What this task involves:
All of the data that follows needs to be printed again, exactly as it reads.

[Dataset entries]
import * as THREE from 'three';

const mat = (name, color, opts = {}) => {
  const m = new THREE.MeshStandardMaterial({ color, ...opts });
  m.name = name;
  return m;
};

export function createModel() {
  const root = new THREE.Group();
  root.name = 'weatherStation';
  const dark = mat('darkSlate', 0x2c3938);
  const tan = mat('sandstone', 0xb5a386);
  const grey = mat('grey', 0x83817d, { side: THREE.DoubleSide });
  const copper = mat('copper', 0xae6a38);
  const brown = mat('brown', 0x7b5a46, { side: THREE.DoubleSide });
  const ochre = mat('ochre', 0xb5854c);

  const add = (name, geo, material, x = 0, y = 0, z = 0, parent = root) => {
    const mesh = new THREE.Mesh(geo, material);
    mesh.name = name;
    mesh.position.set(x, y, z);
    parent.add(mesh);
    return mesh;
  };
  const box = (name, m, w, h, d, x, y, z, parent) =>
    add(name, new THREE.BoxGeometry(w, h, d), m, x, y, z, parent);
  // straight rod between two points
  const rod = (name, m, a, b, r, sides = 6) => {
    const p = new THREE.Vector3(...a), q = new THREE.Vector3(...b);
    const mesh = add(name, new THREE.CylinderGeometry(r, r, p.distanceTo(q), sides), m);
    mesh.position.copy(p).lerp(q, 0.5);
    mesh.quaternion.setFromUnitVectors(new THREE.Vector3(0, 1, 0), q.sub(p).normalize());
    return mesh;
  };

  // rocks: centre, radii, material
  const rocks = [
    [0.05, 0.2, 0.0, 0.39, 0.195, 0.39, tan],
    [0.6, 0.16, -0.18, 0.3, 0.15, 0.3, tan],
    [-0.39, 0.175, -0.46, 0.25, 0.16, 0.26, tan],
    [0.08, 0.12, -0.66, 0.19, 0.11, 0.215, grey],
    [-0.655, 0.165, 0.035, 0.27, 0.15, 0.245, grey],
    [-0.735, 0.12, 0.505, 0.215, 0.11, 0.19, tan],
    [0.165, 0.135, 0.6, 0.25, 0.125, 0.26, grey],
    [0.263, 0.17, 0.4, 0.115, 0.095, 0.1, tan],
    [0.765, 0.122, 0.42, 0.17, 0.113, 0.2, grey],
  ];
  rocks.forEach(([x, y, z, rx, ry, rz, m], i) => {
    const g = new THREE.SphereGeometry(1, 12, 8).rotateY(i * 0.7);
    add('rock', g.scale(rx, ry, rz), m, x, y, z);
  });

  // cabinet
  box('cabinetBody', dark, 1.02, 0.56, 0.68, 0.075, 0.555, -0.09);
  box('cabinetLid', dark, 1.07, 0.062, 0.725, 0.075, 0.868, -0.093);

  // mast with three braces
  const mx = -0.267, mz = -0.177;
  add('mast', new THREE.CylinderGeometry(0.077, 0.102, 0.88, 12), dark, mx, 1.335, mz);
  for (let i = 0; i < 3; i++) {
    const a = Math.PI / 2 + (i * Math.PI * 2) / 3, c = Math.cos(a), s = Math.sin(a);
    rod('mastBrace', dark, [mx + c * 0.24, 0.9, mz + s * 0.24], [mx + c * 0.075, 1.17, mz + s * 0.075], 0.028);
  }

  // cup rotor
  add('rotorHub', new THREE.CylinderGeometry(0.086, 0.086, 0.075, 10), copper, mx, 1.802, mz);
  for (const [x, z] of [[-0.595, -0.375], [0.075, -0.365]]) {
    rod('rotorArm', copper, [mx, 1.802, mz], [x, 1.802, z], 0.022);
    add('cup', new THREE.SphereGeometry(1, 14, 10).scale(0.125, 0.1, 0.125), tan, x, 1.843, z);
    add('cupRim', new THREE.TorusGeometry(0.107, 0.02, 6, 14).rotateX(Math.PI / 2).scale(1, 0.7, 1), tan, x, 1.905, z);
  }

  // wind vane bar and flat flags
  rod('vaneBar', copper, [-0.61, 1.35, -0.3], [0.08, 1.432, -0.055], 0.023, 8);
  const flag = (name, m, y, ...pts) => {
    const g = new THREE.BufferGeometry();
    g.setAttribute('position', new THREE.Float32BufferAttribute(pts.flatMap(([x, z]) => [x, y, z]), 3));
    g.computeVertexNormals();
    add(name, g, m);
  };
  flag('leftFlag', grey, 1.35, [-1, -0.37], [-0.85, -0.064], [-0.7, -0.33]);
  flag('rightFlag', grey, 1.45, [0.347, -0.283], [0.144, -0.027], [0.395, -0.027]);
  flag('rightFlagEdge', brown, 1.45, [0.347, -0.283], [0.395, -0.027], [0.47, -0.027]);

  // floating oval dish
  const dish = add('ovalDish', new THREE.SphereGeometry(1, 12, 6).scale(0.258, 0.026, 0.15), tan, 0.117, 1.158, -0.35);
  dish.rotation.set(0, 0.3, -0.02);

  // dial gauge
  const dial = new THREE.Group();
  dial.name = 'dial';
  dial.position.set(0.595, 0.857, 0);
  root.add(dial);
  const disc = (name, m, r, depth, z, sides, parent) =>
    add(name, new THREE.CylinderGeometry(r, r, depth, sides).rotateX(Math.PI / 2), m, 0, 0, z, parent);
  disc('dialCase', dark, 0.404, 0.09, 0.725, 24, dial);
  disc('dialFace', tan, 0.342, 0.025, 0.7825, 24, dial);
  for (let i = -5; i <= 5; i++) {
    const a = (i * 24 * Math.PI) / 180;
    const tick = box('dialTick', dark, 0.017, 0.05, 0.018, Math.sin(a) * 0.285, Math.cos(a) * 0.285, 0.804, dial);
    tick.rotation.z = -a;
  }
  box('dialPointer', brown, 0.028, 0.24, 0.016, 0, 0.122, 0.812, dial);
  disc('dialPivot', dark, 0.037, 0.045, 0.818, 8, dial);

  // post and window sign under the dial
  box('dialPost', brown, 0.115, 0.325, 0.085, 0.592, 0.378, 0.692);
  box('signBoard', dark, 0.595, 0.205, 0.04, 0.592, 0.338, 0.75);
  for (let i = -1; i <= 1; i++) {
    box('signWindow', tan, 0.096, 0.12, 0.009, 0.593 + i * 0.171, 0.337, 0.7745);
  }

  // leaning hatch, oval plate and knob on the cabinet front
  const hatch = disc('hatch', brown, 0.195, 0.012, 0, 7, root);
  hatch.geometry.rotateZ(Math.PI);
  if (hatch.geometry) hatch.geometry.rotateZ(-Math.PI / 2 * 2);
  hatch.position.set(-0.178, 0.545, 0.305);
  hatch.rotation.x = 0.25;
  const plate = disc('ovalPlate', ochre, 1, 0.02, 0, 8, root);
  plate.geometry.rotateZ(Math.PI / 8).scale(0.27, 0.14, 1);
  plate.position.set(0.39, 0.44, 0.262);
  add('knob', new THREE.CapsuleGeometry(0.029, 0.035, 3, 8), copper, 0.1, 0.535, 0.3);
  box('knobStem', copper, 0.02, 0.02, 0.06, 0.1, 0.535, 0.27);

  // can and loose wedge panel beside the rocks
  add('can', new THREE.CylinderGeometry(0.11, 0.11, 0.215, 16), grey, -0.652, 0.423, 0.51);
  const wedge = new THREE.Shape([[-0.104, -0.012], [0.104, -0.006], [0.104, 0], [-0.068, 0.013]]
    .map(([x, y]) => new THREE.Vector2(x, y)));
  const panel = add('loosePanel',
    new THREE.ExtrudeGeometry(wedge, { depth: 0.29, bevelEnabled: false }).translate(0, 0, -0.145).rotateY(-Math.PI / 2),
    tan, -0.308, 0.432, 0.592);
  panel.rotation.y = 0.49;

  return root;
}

Task answer:
import * as THREE from 'three';

const mat = (name, color, opts = {}) => {
  const m = new THREE.MeshStandardMaterial({ color, ...opts });
  m.name = name;
  return m;
};

export function createModel() {
  const root = new THREE.Group();
  root.name = 'weatherStation';
  const dark = mat('darkSlate', 0x2c3938);
  const tan = mat('sandstone', 0xb5a386);
  const grey = mat('grey', 0x83817d, { side: THREE.DoubleSide });
  const copper = mat('copper', 0xae6a38);
  const brown = mat('brown', 0x7b5a46, { side: THREE.DoubleSide });
  const ochre = mat('ochre', 0xb5854c);

  const add = (name, geo, material, x = 0, y = 0, z = 0, parent = root) => {
    const mesh = new THREE.Mesh(geo, material);
    mesh.name = name;
    mesh.position.set(x, y, z);
    parent.add(mesh);
    return mesh;
  };
  const box = (name, m, w, h, d, x, y, z, parent) =>
    add(name, new THREE.BoxGeometry(w, h, d), m, x, y, z, parent);
  // straight rod between two points
  const rod = (name, m, a, b, r, sides = 6) => {
    const p = new THREE.Vector3(...a), q = new THREE.Vector3(...b);
    const mesh = add(name, new THREE.CylinderGeometry(r, r, p.distanceTo(q), sides), m);
    mesh.position.copy(p).lerp(q, 0.5);
    mesh.quaternion.setFromUnitVectors(new THREE.Vector3(0, 1, 0), q.sub(p).normalize());
    return mesh;
  };

  // rocks: centre, radii, material
  const rocks = [
    [0.05, 0.2, 0.0, 0.39, 0.195, 0.39, tan],
    [0.6, 0.16, -0.18, 0.3, 0.15, 0.3, tan],
    [-0.39, 0.175, -0.46, 0.25, 0.16, 0.26, tan],
    [0.08, 0.12, -0.66, 0.19, 0.11, 0.215, grey],
    [-0.655, 0.165, 0.035, 0.27, 0.15, 0.245, grey],
    [-0.735, 0.12, 0.505, 0.215, 0.11, 0.19, tan],
    [0.165, 0.135, 0.6, 0.25, 0.125, 0.26, grey],
    [0.263, 0.17, 0.4, 0.115, 0.095, 0.1, tan],
    [0.765, 0.122, 0.42, 0.17, 0.113, 0.2, grey],
  ];
  rocks.forEach(([x, y, z, rx, ry, rz, m], i) => {
    const g = new THREE.SphereGeometry(1, 12, 8).rotateY(i * 0.7);
    add('rock', g.scale(rx, ry, rz), m, x, y, z);
  });

  // cabinet
  box('cabinetBody', dark, 1.02, 0.56, 0.68, 0.075, 0.555, -0.09);
  box('cabinetLid', dark, 1.07, 0.062, 0.725, 0.075, 0.868, -0.093);

  // mast with three braces
  const mx = -0.267, mz = -0.177;
  add('mast', new THREE.CylinderGeometry(0.077, 0.102, 0.88, 12), dark, mx, 1.335, mz);
  for (let i = 0; i < 3; i++) {
    const a = Math.PI / 2 + (i * Math.PI * 2) / 3, c = Math.cos(a), s = Math.sin(a);
    rod('mastBrace', dark, [mx + c * 0.24, 0.9, mz + s * 0.24], [mx + c * 0.075, 1.17, mz + s * 0.075], 0.028);
  }

  // cup rotor
  add('rotorHub', new THREE.CylinderGeometry(0.086, 0.086, 0.075, 10), copper, mx, 1.802, mz);
  for (const [x, z] of [[-0.595, -0.375], [0.075, -0.365]]) {
    rod('rotorArm', copper, [mx, 1.802, mz], [x, 1.802, z], 0.022);
    add('cup', new THREE.SphereGeometry(1, 14, 10).scale(0.125, 0.1, 0.125), tan, x, 1.843, z);
    add('cupRim', new THREE.TorusGeometry(0.107, 0.02, 6, 14).rotateX(Math.PI / 2).scale(1, 0.7, 1), tan, x, 1.905, z);
  }

  // wind vane bar and flat flags
  rod('vaneBar', copper, [-0.61, 1.35, -0.3], [0.08, 1.432, -0.055], 0.023, 8);
  const flag = (name, m, y, ...pts) => {
    const g = new THREE.BufferGeometry();
    g.setAttribute('position', new THREE.Float32BufferAttribute(pts.flatMap(([x, z]) => [x, y, z]), 3));
    g.computeVertexNormals();
    add(name, g, m);
  };
  flag('leftFlag', grey, 1.35, [-1, -0.37], [-0.85, -0.064], [-0.7, -0.33]);
  flag('rightFlag', grey, 1.45, [0.347, -0.283], [0.144, -0.027], [0.395, -0.027]);
  flag('rightFlagEdge', brown, 1.45, [0.347, -0.283], [0.395, -0.027], [0.47, -0.027]);

  // floating oval dish
  const dish = add('ovalDish', new THREE.SphereGeometry(1, 12, 6).scale(0.258, 0.026, 0.15), tan, 0.117, 1.158, -0.35);
  dish.rotation.set(0, 0.3, -0.02);

  // dial gauge
  const dial = new THREE.Group();
  dial.name = 'dial';
  dial.position.set(0.595, 0.857, 0);
  root.add(dial);
  const disc = (name, m, r, depth, z, sides, parent) =>
    add(name, new THREE.CylinderGeometry(r, r, depth, sides).rotateX(Math.PI / 2), m, 0, 0, z, parent);
  disc('dialCase', dark, 0.404, 0.09, 0.725, 24, dial);
  disc('dialFace', tan, 0.342, 0.025, 0.7825, 24, dial);
  for (let i = -5; i <= 5; i++) {
    const a = (i * 24 * Math.PI) / 180;
    const tick = box('dialTick', dark, 0.017, 0.05, 0.018, Math.sin(a) * 0.285, Math.cos(a) * 0.285, 0.804, dial);
    tick.rotation.z = -a;
  }
  box('dialPointer', brown, 0.028, 0.24, 0.016, 0, 0.122, 0.812, dial);
  disc('dialPivot', dark, 0.037, 0.045, 0.818, 8, dial);

  // post and window sign under the dial
  box('dialPost', brown, 0.115, 0.325, 0.085, 0.592, 0.378, 0.692);
  box('signBoard', dark, 0.595, 0.205, 0.04, 0.592, 0.338, 0.75);
  for (let i = -1; i <= 1; i++) {
    box('signWindow', tan, 0.096, 0.12, 0.009, 0.593 + i * 0.171, 0.337, 0.7745);
  }

  // leaning hatch, oval plate and knob on the cabinet front
  const hatch = disc('hatch', brown, 0.195, 0.012, 0, 7, root);
  hatch.geometry.rotateZ(Math.PI);
  if (hatch.geometry) hatch.geometry.rotateZ(-Math.PI / 2 * 2);
  hatch.position.set(-0.178, 0.545, 0.305);
  hatch.rotation.x = 0.25;
  const plate = disc('ovalPlate', ochre, 1, 0.02, 0, 8, root);
  plate.geometry.rotateZ(Math.PI / 8).scale(0.27, 0.14, 1);
  plate.position.set(0.39, 0.44, 0.262);
  add('knob', new THREE.CapsuleGeometry(0.029, 0.035, 3, 8), copper, 0.1, 0.535, 0.3);
  box('knobStem', copper, 0.02, 0.02, 0.06, 0.1, 0.535, 0.27);

  // can and loose wedge panel beside the rocks
  add('can', new THREE.CylinderGeometry(0.11, 0.11, 0.215, 16), grey, -0.652, 0.423, 0.51);
  const wedge = new THREE.Shape([[-0.104, -0.012], [0.104, -0.006], [0.104, 0], [-0.068, 0.013]]
    .map(([x, y]) => new THREE.Vector2(x, y)));
  const panel = add('loosePanel',
    new THREE.ExtrudeGeometry(wedge, { depth: 0.29, bevelEnabled: false }).translate(0, 0, -0.145).rotateY(-Math.PI / 2),
    tan, -0.308, 0.432, 0.592);
  panel.rotation.y = 0.49;

  return root;
}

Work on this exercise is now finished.